[Rendered images with source text]
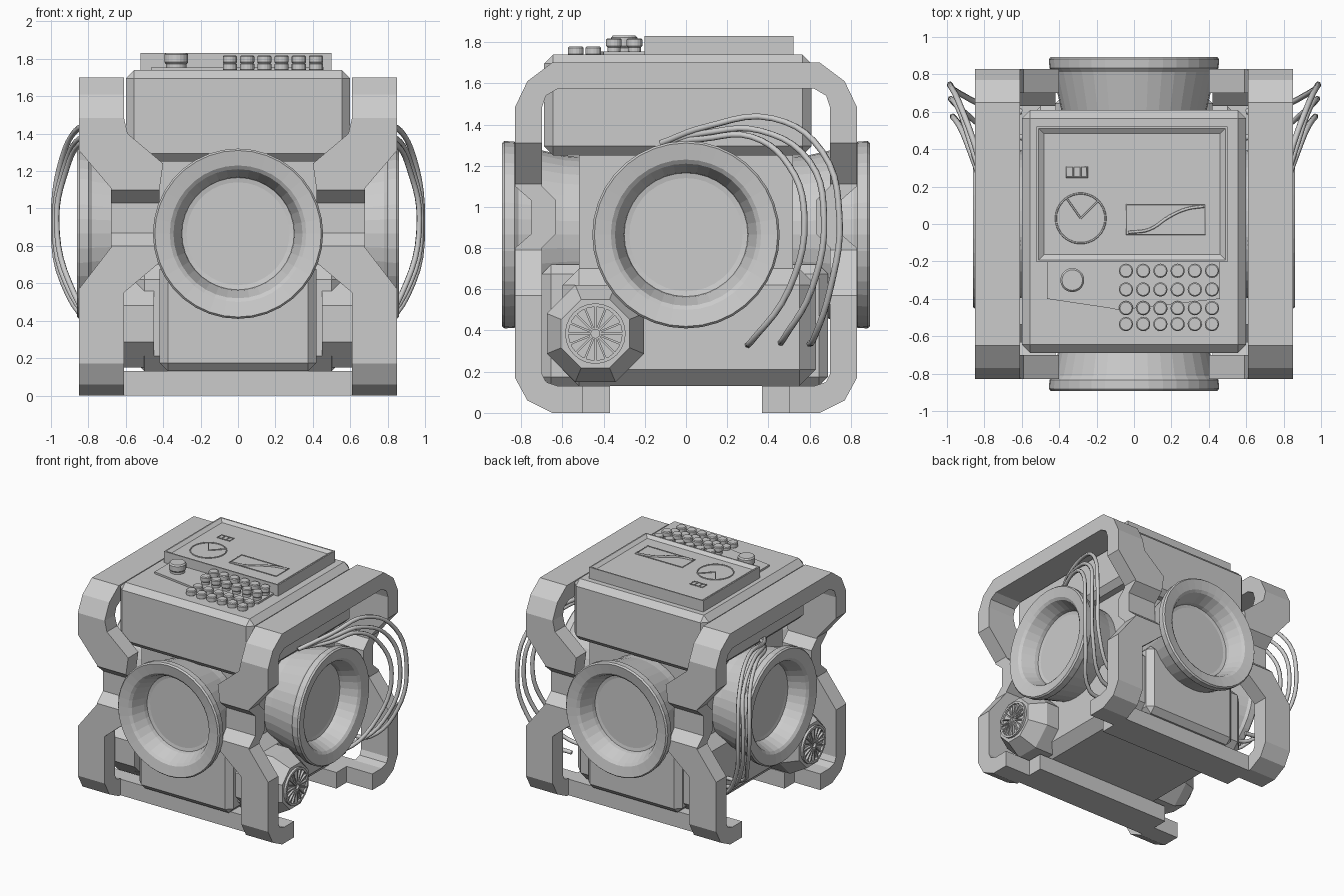
import bpy, bmesh, math
from mathutils import Vector, Matrix

if "Cube" in bpy.data.objects:
    bpy.data.objects.remove(bpy.data.objects["Cube"])


def finish(name, bm):
    bmesh.ops.recalc_face_normals(bm, faces=bm.faces)
    me = bpy.data.meshes.new(name)
    bm.to_mesh(me)
    bm.free()
    ob = bpy.data.objects.new(name, me)
    bpy.context.collection.objects.link(ob)
    return ob


def box(name, lo, hi, chamfer=0):
    bm = bmesh.new()
    bmesh.ops.create_cube(bm, size=1)
    for v in bm.verts:
        v.co = [lo[i] + (v.co[i] + 0.5) * (hi[i] - lo[i]) for i in range(3)]
    ob = finish(name, bm)
    if chamfer:
        m = ob.modifiers.new("bevel", 'BEVEL')
        m.width, m.segments = chamfer, 1
    return ob


def prism(name, pts, z0, z1):
    bm = bmesh.new()
    f = bm.faces.new([bm.verts.new((x, y, z0)) for x, y in pts])
    r = bmesh.ops.extrude_face_region(bm, geom=[f])
    for v in r['geom']:
        if isinstance(v, bmesh.types.BMVert):
            v.co.z = z1
    return finish(name, bm)


def lathe(name, profile, segs, origin=(0, 0, 0), axis=(0, 0, 1), turn=0):
    """Revolve (radius, distance) points about an axis through origin."""
    bm = bmesh.new()
    rot = Vector(axis).to_track_quat('Z', 'Y').to_matrix().to_4x4()
    rings = []
    for r, d in profile:
        ring = []
        for i in range(segs):
            a = 2 * math.pi * (i + turn) / segs
            ring.append(bm.verts.new((r * math.cos(a), r * math.sin(a), d)))
        rings.append(ring)
    for a, b in zip(rings, rings[1:]):
        for i in range(segs):
            j = (i + 1) % segs
            bm.faces.new((a[i], a[j], b[j], b[i]))
    bmesh.ops.remove_doubles(bm, verts=bm.verts, dist=1e-5)
    bmesh.ops.transform(bm, matrix=Matrix.Translation(origin) @ rot, verts=bm.verts)
    return finish(name, bm)


def tube(name, pts, radius, smooth=False, closed=False):
    cu = bpy.data.curves.new(name, 'CURVE')
    cu.dimensions = '3D'
    cu.bevel_depth, cu.bevel_resolution, cu.resolution_u = radius, 1, 5
    cu.use_fill_caps = True
    sp = cu.splines.new('BEZIER' if smooth else 'POLY')
    if smooth:
        sp.bezier_points.add(len(pts) - 1)
        for b, p in zip(sp.bezier_points, pts):
            b.co = p
            b.handle_left_type = b.handle_right_type = 'AUTO'
    else:
        sp.points.add(len(pts) - 1)
        for b, p in zip(sp.points, pts):
            b.co = (*p, 1)
    sp.use_cyclic_u = closed
    ob = bpy.data.objects.new(name, cu)
    bpy.context.collection.objects.link(ob)
    return ob


# Roll-cage frame: one quarter swept through stations, mirrored in x and y
# station: outer x, inner x, outer y, outer z, inner y, inner z, z shift of inner side
stations = [
    (.85, .61, 0, 1.70, 0, 1.575, 0), (.85, .61, -.65, 1.70, -.62, 1.575, 0),
    (.85, .61, -.77, 1.61, -.68, 1.54, 0), (.85, .61, -.83, 1.485, -.70, 1.48, 0),
    (.85, .59, -.83, 1.31, -.70, 1.31, .09), (.68, .40, -.83, 1.11, -.70, 1.11, .13),
    (.68, .42, -.83, 1.10, -.70, 1.10, 0),
    (.68, .42, -.75, 1.03, -.63, 1.03, 0), (.68, .42, -.75, .87, -.63, .87, 0),
    (.68, .42, -.83, .80, -.70, .80, 0), (.68, .42, -.83, .79, -.70, .79, -.08),
    (.85, .61, -.83, .57, -.70, .57, -.02),
    (.85, .61, -.83, .17, -.70, .19, 0), (.85, .61, -.77, .06, -.68, .15, 0),
    (.85, .61, -.65, 0, -.62, .13, 0), (.85, .61, -.50, 0, -.50, .13, 0)]
bm = bmesh.new()
rings = [[bm.verts.new(p) for p in ((xo, yo, zo), (xi, yo, zo + dz), (xi, yi, zi + dz), (xo, yi, zi))]
         for xo, xi, yo, zo, yi, zi, dz in stations]
for a, b in zip(rings, rings[1:]):
    for i in range(4):
        j = (i + 1) % 4
        bm.faces.new((a[i], a[j], b[j], b[i]))
bm.faces.new(rings[-1])
frame = finish("side_frames", bm)
frame.modifiers.new("mirror", 'MIRROR').use_axis = (True, True, False)
for s in (-1, 1):
    box("base_crossbar", (-.62, s * .50 - .13, 0), (.62, s * .50 + .13, .13))

# Body blocks
box("upper_body", (-.60, -.69, 1.25), (.60, .61, 1.74), .045)
box("core", (-.50, -.52, .5), (.50, .52, 1.3))
box("lower_body", (-.58, -.60, .13), (.58, .63, .70), .08)
box("lower_panel", (-.42, -.70, .13), (.42, .69, .72), .045)

# Four flared ports
for axis, reach in (((0, -1, 0), .893), ((0, 1, 0), .893), ((1, 0, 0), .86), ((-1, 0, 0), .86)):
    prof = [(0, -.42), (.375, -.42), (.385, -.30), (.435, -.08), (.452, -.06), (.455, -.012), (.445, 0),
            (.365, -.015), (.345, -.03), (.305, -.13), (.30, -.16), (.275, -.165), (0, -.165)]
    lathe("flared_port", [(r, d + reach) for r, d in prof], 36, (0, 0, .865), axis)

for s in (-1, 1):
    # Side fan in an octagonal housing
    c = (0, -.44, .385)
    lathe("fan_housing", [(0, .45), (.255, .45), (.255, .69), (.18, .82), (0, .82)], 8, c, (s, 0, 0), .5)
    lathe("fan_ring", [(.147, .80), (.147, .838), (.13, .838), (.13, .822), (0, .822)], 24, c, (s, 0, 0))
    bm = bmesh.new()
    for i in range(16):
        m = (Matrix.Translation((s * .83, c[1], c[2])) @ Matrix.Rotation(i * math.pi / 8, 4, 'X')
             @ Matrix.Translation((0, .078, 0)) @ Matrix.Diagonal((.018, .115, .010, 1)))
        bmesh.ops.create_cube(bm, size=1, matrix=m)
    finish("fan_blades", bm)

    # Looping cables
    for pts in ([(.62, -.12, 1.31), (.76, .10, 1.39), (.85, .42, 1.43), (.94, .66, 1.27),
                 (.985, .745, .95), (.935, .70, .60), (.75, .62, .36), (.60, .60, .335)],
                [(.62, -.10, 1.31), (.76, .10, 1.36), (.85, .36, 1.37), (.93, .60, 1.22),
                 (.98, .67, .95), (.92, .61, .60), (.73, .48, .37), (.57, .46, .34)],
                [(.62, -.08, 1.31), (.76, .08, 1.33), (.85, .32, 1.34), (.92, .50, 1.20),
                 (.97, .575, .95), (.90, .50, .60), (.71, .32, .35), (.57, .30, .33)]):
        tube("cable", [(s * x, y, z) for x, y, z in pts], .016, smooth=True)

# Screen with recessed face
bm = bmesh.new()
bmesh.ops.create_cube(bm, size=1, matrix=Matrix.Translation((-.01, .16, 1.775))
                      @ Matrix.Diagonal((1.02, .725, .11, 1)))
bm.normal_update()
top = [f for f in bm.faces if f.normal.z > .9]
bmesh.ops.inset_region(bm, faces=top, thickness=.015)
bmesh.ops.inset_region(bm, faces=top, thickness=.04, depth=-.02)
finish("screen", bm)

# Screen graphics: pie chart, line graph, cell gauge
z = 1.812
pie = (-.285, .03)


def on_pie(a, r=.133):
    return (pie[0] + r * math.cos(math.radians(a)), pie[1] + r * math.sin(math.radians(a)), z)


tube("pie_outline", [on_pie(a) for a in range(0, 360, 12)], .005, closed=True)
for a in (45, 125):
    tube("pie_divider", [(*pie, z), on_pie(a)], .005)
tube("graph_border", [(-.04, -.055, z), (.38, -.055, z), (.38, .105, z), (-.04, .105, z)], .004, closed=True)
tube("graph_line", [(-.03, -.045, z), (.08, -.03, z), (.19, .04, z), (.28, .08, z), (.375, .095, z)],
     .008, smooth=True)
tube("gauge_border", [(-.36, .25, z), (-.25, .25, z), (-.25, .305, z), (-.36, .305, z)], .004, closed=True)
for x in (-.325, -.285):
    tube("gauge_bar", [(x, .25, z), (x, .305, z)], .004)

# Control plate, keys and knob
prism("control_plate", [(-.465, -.19), (-.465, -.40), (-.13, -.45), (-.08, -.46), (.46, -.40), (.46, -.19)],
      1.70, 1.755)
for y, z0 in ((-.25, 1.74), (-.35, 1.74), (-.45, 1.70), (-.535, 1.70)):
    for i in range(6):
        lathe("key", [(0, 0), (.032, 0), (.032, .035), (.038, .042), (.038, .072), (.032, .078), (0, .078)],
              16, (-.043 + .092 * i, y, z0))
lathe("knob", [(0, 0), (.055, 0), (.055, .02), (.064, .03), (.064, .07), (.055, .08), (0, .08)],
      20, (-.33, -.30, 1.752))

* [WORK ITEM]: Going through the records above line by line, tally those with the word "objects" and answer with the number only.

* [FINISHED EXERCISE]: 6